Our men aren’t perfect. Neither are they delusional, they know it too even if they are not quick to admit it. But just like you and me, he is not to be defined by his imperfections. Sure there are times for talking plainly and honestly about things he needs to improve and watch out for. But I’ve learned my lesson that it will go a long way for me to choose wisely what I say, how I say and when to say.

Our cutting, nagging comments can wound him deeply, especially when any disapproval and resentment are unresolved and accumulated over time. It makes him feel belittled and insignificant, beaten down and discouraged. What we think of as no more than a little jab about a specific incident becomes a stabbing wound that can leave a hole in his heart.

Yet equally powerful are our simple, honest, even casual compliments.  When we make it our resolution to remind them of the potential and possibility that lies within them – not because we are patronizing or manipulating them but because we truly believe it – they feel on top of the world. This is one sure way to care for the Courageous.

I trust that the unwavering assurance of my support and devotion will inspire him to greater things than he’s proven capable of before, breakthroughs that would bring forth a richer blessing and depth of relationships to our family.

Indeed I can say that “My husband is a rich man because he has a strong faith, children who love him and a wife who adores him.”

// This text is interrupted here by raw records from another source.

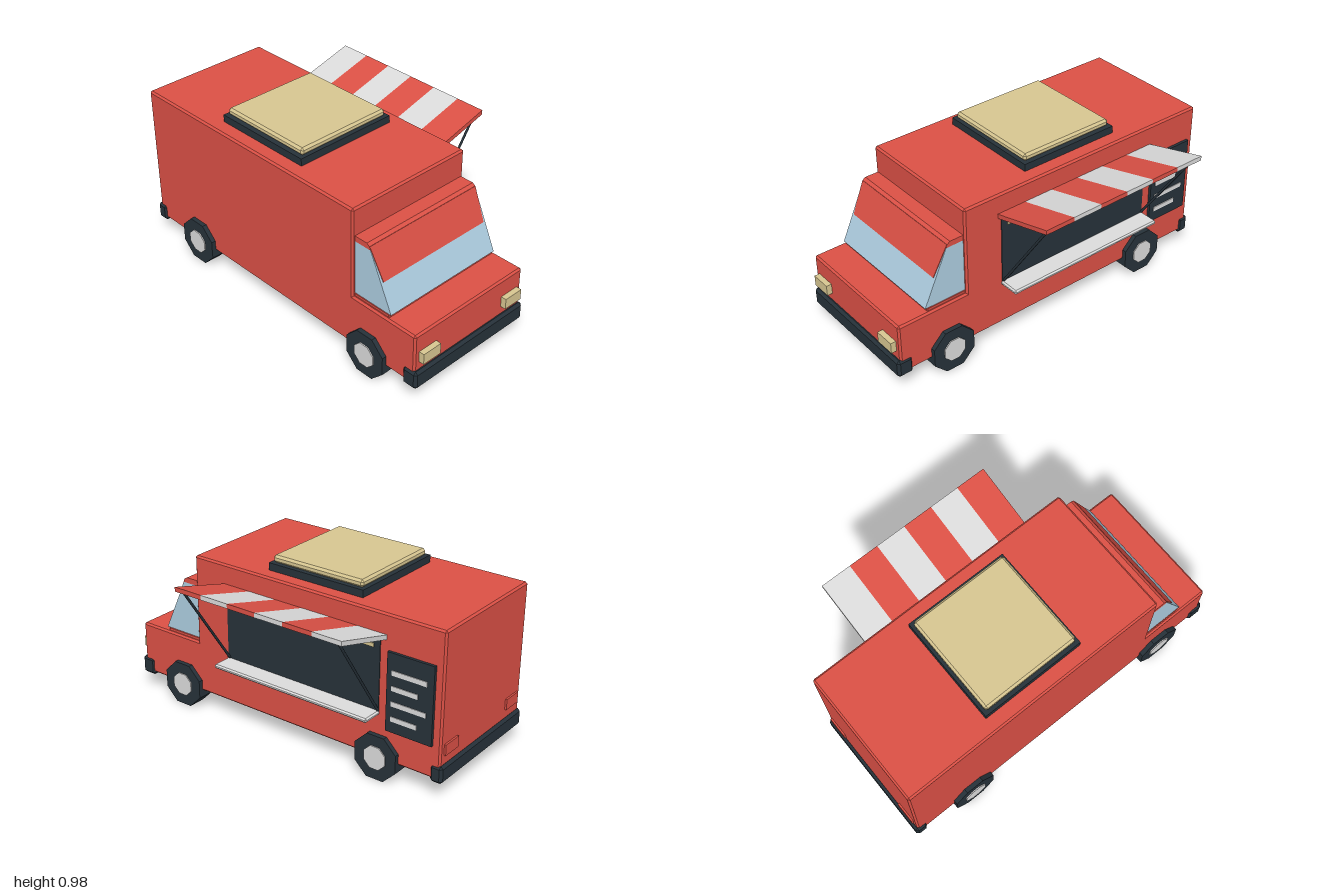
import * as THREE from 'three';
import { ConvexGeometry } from 'three/addons/geometries/ConvexGeometry.js';

const paint = (name, color) => Object.assign(new THREE.MeshStandardMaterial({ color }), { name });

export function createModel() {
  const truck = new THREE.Group();
  truck.name = 'foodTruck';
  const red = paint('red', 0xda5045);
  const dark = paint('charcoal', 0x263139);
  const cream = paint('cream', 0xd6c590);
  const white = paint('lightGrey', 0xdadada);
  const glass = paint('glass', 0xacccdf);

  const add = (name, geometry, material) => {
    const mesh = new THREE.Mesh(geometry, material);
    mesh.name = name;
    truck.add(mesh);
    return mesh;
  };

  // Box given by its limits; chamfer c cuts all twelve edges
  const box = (name, material, [x0, x1], [y0, y1], [z0, z1], c = 0) => {
    const size = [x1 - x0, y1 - y0, z1 - z0];
    let geometry;
    if (c === 0) {
      geometry = new THREE.BoxGeometry(...size);
    } else {
      const points = [];
      for (const sx of [-1, 1]) for (const sy of [-1, 1]) for (const sz of [-1, 1]) {
        for (let axis = 0; axis < 3; axis++) {
          const inset = [c, c, c];
          inset[axis] = 0;
          points.push(new THREE.Vector3(
            sx * (size[0] / 2 - inset[0]),
            sy * (size[1] / 2 - inset[1]),
            sz * (size[2] / 2 - inset[2])));
        }
      }
      geometry = new ConvexGeometry(points);
    }
    const mesh = add(name, geometry, material);
    mesh.position.set((x0 + x1) / 2, (y0 + y1) / 2, (z0 + z1) / 2);
    return mesh;
  };

  // Solid across x from a side outline of [z, y, xInset] points
  const MID = -0.1675;
  const across = (name, material, halfWidth, outline) => {
    const points = outline.flatMap(([z, y, inset = 0]) => [-1, 1].map(
      s => new THREE.Vector3(MID + s * (halfWidth - inset), y, z)));
    return add(name, new ConvexGeometry(points), material);
  };

  // Body, hood and bumpers
  const bodyX = [-0.545, 0.21];
  box('body', red, bodyX, [0.11, 0.9], [-0.985, 0.56], 0.01);
  box('hood', red, bodyX, [0.11, 0.402], [0.5, 0.97], 0.01);
  box('frontBumper', dark, [-0.555, 0.217], [0.093, 0.195], [0.9, 0.99], 0.014);
  box('rearBumper', dark, [-0.555, 0.217], [0.093, 0.19], [-1, -0.93], 0.014);

  // Lights
  for (const x of [[-0.515, -0.4], [0.065, 0.18]]) {
    box('headlight', cream, x, [0.24, 0.3], [0.96, 1]);
    box('tailLight', red, x, [0.24, 0.3], [-0.995, -0.97]);
  }

  // Cab: sill, glass, roof cap and tapering visor on the windscreen
  box('windscreenSill', red, [-0.53, 0.195], [0.39, 0.42], [0.55, 0.79], 0.005);
  across('cabGlass', glass, 0.362, [[0.55, 0.42], [0.8, 0.42], [0.66, 0.722], [0.55, 0.722]]);
  across('cabRoof', red, 0.363, [[0.55, 0.72], [0.661, 0.72], [0.655, 0.738], [0.638, 0.75], [0.55, 0.75]]);
  across('visor', red, 0.362, [
    [0.657, 0.738], [0.645, 0.735], [0.725, 0.568, 0.014], [0.735, 0.57, 0.014]]);

  // Wheels: octagonal tyres with pale hubs
  const octagon = (radius, width) => {
    const g = new THREE.CylinderGeometry(radius, radius, width, 8, 1, false, Math.PI / 8).toNonIndexed();
    g.computeVertexNormals();
    return g.rotateZ(Math.PI / 2);
  };
  for (const side of [-1, 1]) for (const z of [0.665, -0.625]) {
    add('tyre', octagon(0.1325, 0.1), dark).position.set(MID + side * 0.3525, 0.1225, z);
    add('hub', octagon(0.068, 0.02), white).position.set(MID + side * 0.3985, 0.1225, z);
  }

  // Roof hatch
  box('hatchFrame', dark, [-0.465, 0.13], [0.89, 0.94], [-0.46, 0.125]);
  box('hatchLid', cream, [-0.447, 0.113], [0.939, 0.98], [-0.445, 0.112], 0.012);

  // Serving window with lamp strip and counter
  box('servingWindow', dark, [0.206, 0.214], [0.37, 0.755], [-0.625, 0.34]);
  box('lampStrip', cream, [0.21, 0.219], [0.71, 0.73], [-0.59, 0.305]);
  box('counter', white, [0.205, 0.325], [0.352, 0.376], [-0.63, 0.345], 0.008);

  // Striped awning: six sloping slabs
  const slab = new THREE.Shape([
    [0.205, 0.765], [0.573, 0.867], [0.573, 0.892], [0.205, 0.79],
  ].map(([x, y]) => new THREE.Vector2(x, y)));
  const stripe = 1.02 / 6;
  for (let i = 0; i < 6; i++) {
    const g = new THREE.ExtrudeGeometry(slab, { depth: stripe, bevelEnabled: false });
    add('awningStripe', g, i % 2 ? white : red).position.z = 0.36 - (i + 1) * stripe;
  }

  // Awning struts
  const foot = new THREE.Vector2(0.212, 0.375), head = new THREE.Vector2(0.545, 0.862);
  const run = head.clone().sub(foot);
  for (const z of [0.33, -0.622]) {
    const strut = add('awningStrut', new THREE.CylinderGeometry(0.007, 0.007, run.length(), 6), dark);
    strut.position.set((foot.x + head.x) / 2, (foot.y + head.y) / 2, z);
    strut.rotation.z = run.angle() - Math.PI / 2;
  }

  // Menu board with plain bars
  box('menuBoard', dark, [0.2, 0.226], [0.29, 0.715], [-0.94, -0.675]);
  [0.612, 0.53, 0.447, 0.365].forEach((y, i) => {
    box('menuBar', white, [0.224, 0.23], [y - 0.013, y + 0.013], [i % 2 ? -0.855 : -0.903, -0.705]);
  });

  return truck;
}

“To my husband, Ben – my resolution is to be faithful to you and honor you in my conduct and conversation, help you reach your God-given potential and to serve you well as a wife and to be the kind of woman who truly blesses her man. I pray that when the curtain closes on my time here on earth, you will be able to confidently say that I was a woman of resolution.”